January 15, 2013

THE SKED’S PILOT + 1 REVIEW: “Deception”


DECEPTION:  Monday 10PM on NBC

A lot can happen between the creation of a TV pilot in the spring and the production of episodes for the regular season: a writing/producing team is hired, audience focus groups weigh in, networks and studios (which may have had their own turnover) give plenty of notes, helpful and otherwise, and critics begin to rear their ugly heads. The results can include changes to tone, pace, casting, and even story. Here at THE SKED, we’re going to look past the pilots and present reviews of the first regular season episodes as well.’

Previously… on DECEPTION:  When pregnant socialite Vivian Bowers is found dead of an apparent overdose, her childhood friend and NYPD Detective Joanna Locasto (Meagan Good) goes undercover to find her killer.  “Undercover,” in this case, means going back to live and work with the Bowers clan, founders of a multinational pharmaceutical firm, who once employed Joanna’s mother as a maid.  Vivian claims to be out of work and newly escaped from an abusive marriage, and just as she was as a teen, she finds herself becoming enmeshed once again with family head Robert (Victor Garber), his wife Sophia (Katherine LaNasa), elder son Edward (Tate Donovan)–who’s already been accused of another murder–and his brother, bad-boy Julian (Wes Brown), who was involved with Joanna back in the day.  There’s also Mia (Ella Rae Peck), who was raised as Vivian’s younger sister, but who’s actually her illegitimate child.

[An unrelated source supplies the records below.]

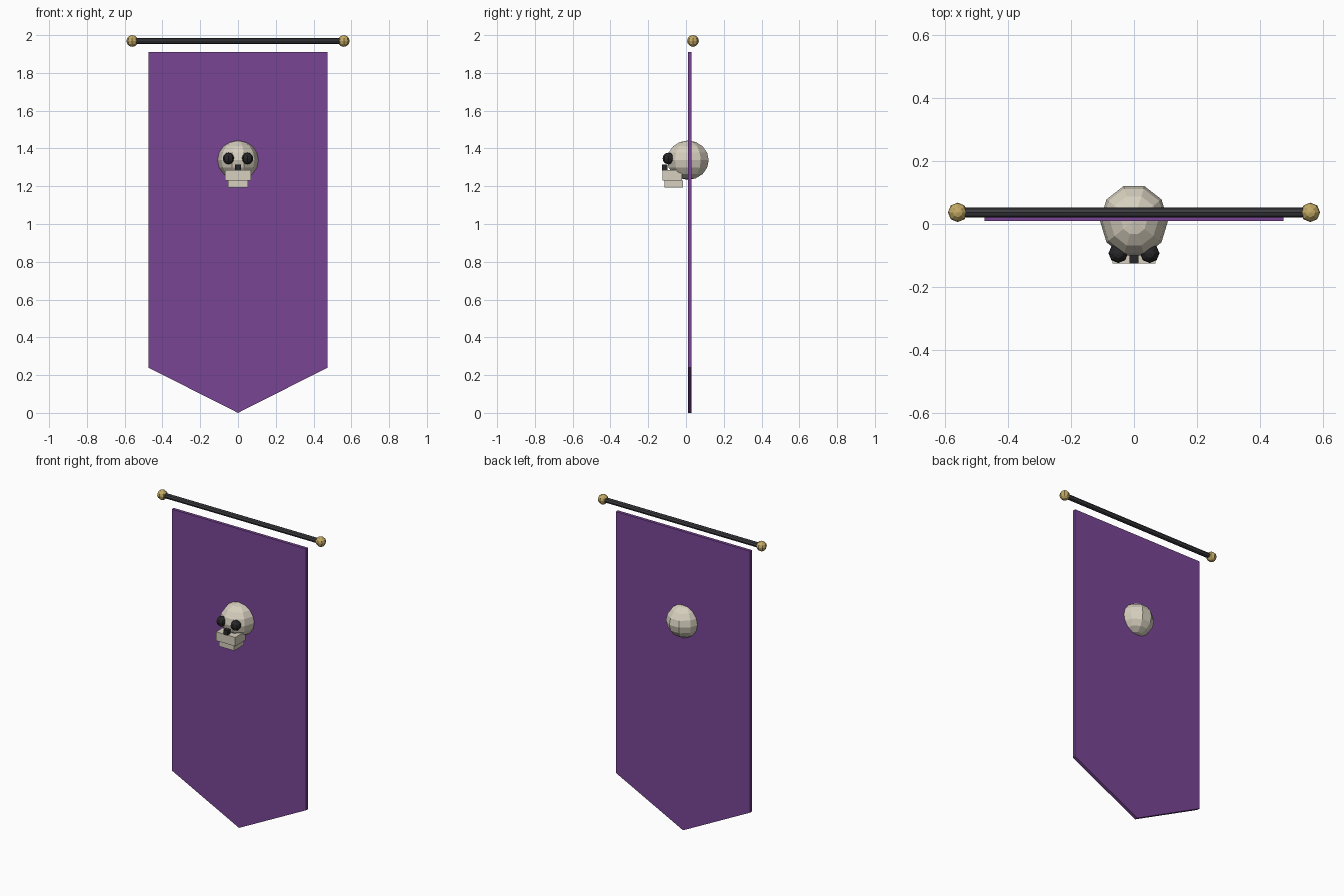
import bpy, bmesh, math
from mathutils import Matrix

if "Cube" in bpy.data.objects:
    bpy.data.objects.remove(bpy.data.objects["Cube"])


def material(name, rgb):
    m = bpy.data.materials.new(name)
    m.diffuse_color = (*rgb, 1)
    m.use_nodes = True
    m.node_tree.nodes["Principled BSDF"].inputs["Base Color"].default_value = m.diffuse_color
    return m


CLOTH = material("purple_cloth", (0.19, 0.06, 0.30))
BONE = material("bone", (0.68, 0.63, 0.52))
DARK = material("dark_socket", (0.02, 0.02, 0.022))
IRON = material("iron", (0.045, 0.045, 0.052))
BRASS = material("brass", (0.55, 0.40, 0.13))


def finish(name, bm, mat, smooth=False):
    me = bpy.data.meshes.new(name)
    bmesh.ops.recalc_face_normals(bm, faces=bm.faces)
    for f in bm.faces:
        f.smooth = smooth
    bm.to_mesh(me)
    bm.free()
    ob = bpy.data.objects.new(name, me)
    bpy.context.collection.objects.link(ob)
    me.materials.append(mat)
    return ob


def ball(name, loc, radii, mat, segs=8, rings=6, turn=0.0):
    bm = bmesh.new()
    bmesh.ops.create_uvsphere(bm, u_segments=segs, v_segments=rings, radius=1)
    bm.transform(Matrix.Translation(loc) @ Matrix.Diagonal((*radii, 1))
                 @ Matrix.Rotation(turn, 4, 'Z'))
    return finish(name, bm, mat)


def box(name, lo, hi, mat):
    bm = bmesh.new()
    bmesh.ops.create_cube(bm, size=1)
    mid = [(a + b) / 2 for a, b in zip(lo, hi)]
    size = [b - a for a, b in zip(lo, hi)]
    bm.transform(Matrix.Translation(mid) @ Matrix.Diagonal((*size, 1)))
    return finish(name, bm, mat)


# Pointed cloth
bm = bmesh.new()
outline = [(-0.475, 1.91), (-0.475, 0.24), (0, 0), (0.475, 0.24), (0.475, 1.91)]
face = bm.faces.new([bm.verts.new((x, 0.01, z)) for x, z in outline])
ext = bmesh.ops.extrude_face_region(bm, geom=[face])
bmesh.ops.translate(bm, vec=(0, 0.02, 0),
                    verts=[v for v in ext["geom"] if isinstance(v, bmesh.types.BMVert)])
finish("banner_cloth", bm, CLOTH)

# Hanging rod with ball ends
bm = bmesh.new()
bmesh.ops.create_cone(bm, cap_ends=True, segments=8, radius1=0.016, radius2=0.016, depth=1.12)
bm.transform(Matrix.Translation((0, 0.037, 1.969)) @ Matrix.Rotation(math.pi / 2, 4, 'Y'))
finish("rod", bm, IRON)
for side, s in (("left", -1), ("right", 1)):
    ball(f"rod_end_{side}", (s * 0.56, 0.037, 1.969), (0.031,) * 3, BRASS)
    # Eye sockets
    ball(f"eye_{side}", (s * 0.05, -0.093, 1.347), (0.031,) * 3, DARK)

# Skull: cranium, nose and jaws
ball("cranium", (0, 0.01, 1.338), (0.108, 0.116, 0.104), BONE, 10, 8, math.pi / 2)
box("nose", (-0.015, -0.126, 1.283), (0.015, -0.098, 1.315), DARK)
box("upper_jaw", (-0.068, -0.125, 1.23), (0.068, -0.022, 1.287), BONE)
box("lower_jaw", (-0.054, -0.115, 1.194), (0.054, -0.015, 1.23), BONE)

Episode 2:  In just its second hour, written by series creator Liz Heldens and directed by Jonah Pate, Deception is alarmingly light on plot.  Although we’re repeatedly reminded through the course of the episode that Joanna has just a couple of days to find out who the father of Vivian’s baby was and whether there’s a problem with the company’s new cancer medication, mostly the show just runs in place.  We waste time at a family lacrosse game, where Edward shows off his temper again (we get it, we get it–he could be a killer), at a moonlight swimming party (verrrry carefully photographed so that none of the topless women on hand reveal side-boob), at some target shooting, and so on.  Even the characters themselves know they’re wasting their time–Joanna’s supervisor (and sometime boyfriend) Will (Laz Alonso) says out loud how silly it is for him to bother trying to get Edward to confess to his sister’s murder–and then goes ahead and does it, as badly as he’d expected. There’s no forward progress until the last few minutes of the episode, and then it’s as a result of an idiotic contrivance:  Vivian has spent the whole hour unsuccessfully trying to guess Robert’s computer password so she can check on the reports regarding the new drug, until finally Robert brings up, out of nowhere, a childhood nickname he’d had for Edward, so ham-handedly that he might as well finish the sentence with “By the way, that’s my super-secret computer password, just in case you were wondering.”

All of this might be OK if Deception were using this time to deepen its characters, but they remain as one-dimensional as they were in the pilot.  Edward scowls at everyone so we’ll remember his violent streak, Mia smokes cigarettes and looks rebellious, while Joanna wrinkles her brow as she ponders Julian’s attractiveness and swears to Will that she’ll crack the case.  The show actually stoops so low as to have one of those scenes where a character (Robert’s vengeful ex-mistress) tells another (Sophia) something supposedly shocking, making Sophia bend over, her body apparently wracked with sobs… until she straightens up and snarls “Is that what you were expecting?”  It’s like watching an hour-long version of the old SCTV soap parody “Days of the Week.”  Only Victor Garber manages the odd moment of humanity here or there, and that’s far from enough to keep the enterprise in motion.

Deception did passably well in the ratings last week, but can’t afford to slip much from that level.  At the moment, there’s very little about the storyline or characters that would compel viewers to come aboard, and NBC will have to hope that the Biggest Loser audience chooses to remain where they are.  At a moment in TV filled with high-class soaps, it’s a snooze.

ORIGINAL VERDICT:  Change the Channel

PILOT + 1:  A Good Time to Catch Up On Your DVR



About the Author

Mitch Salem
MITCH SALEM has worked on the business side of the entertainment industry for 20 years, as a senior business affairs executive and attorney for such companies as NBC, ABC, USA, Syfy, Bravo, and BermanBraun Productions, and before that, at the NY law firm of Weil, Gotshal & Manges. During all that, he has more or less constantly been going to the movies and watching TV, and writing about both since the 1980s. His film reviews also currently appear on and In addition, he is co-writer of an episode of the television series "Felicity."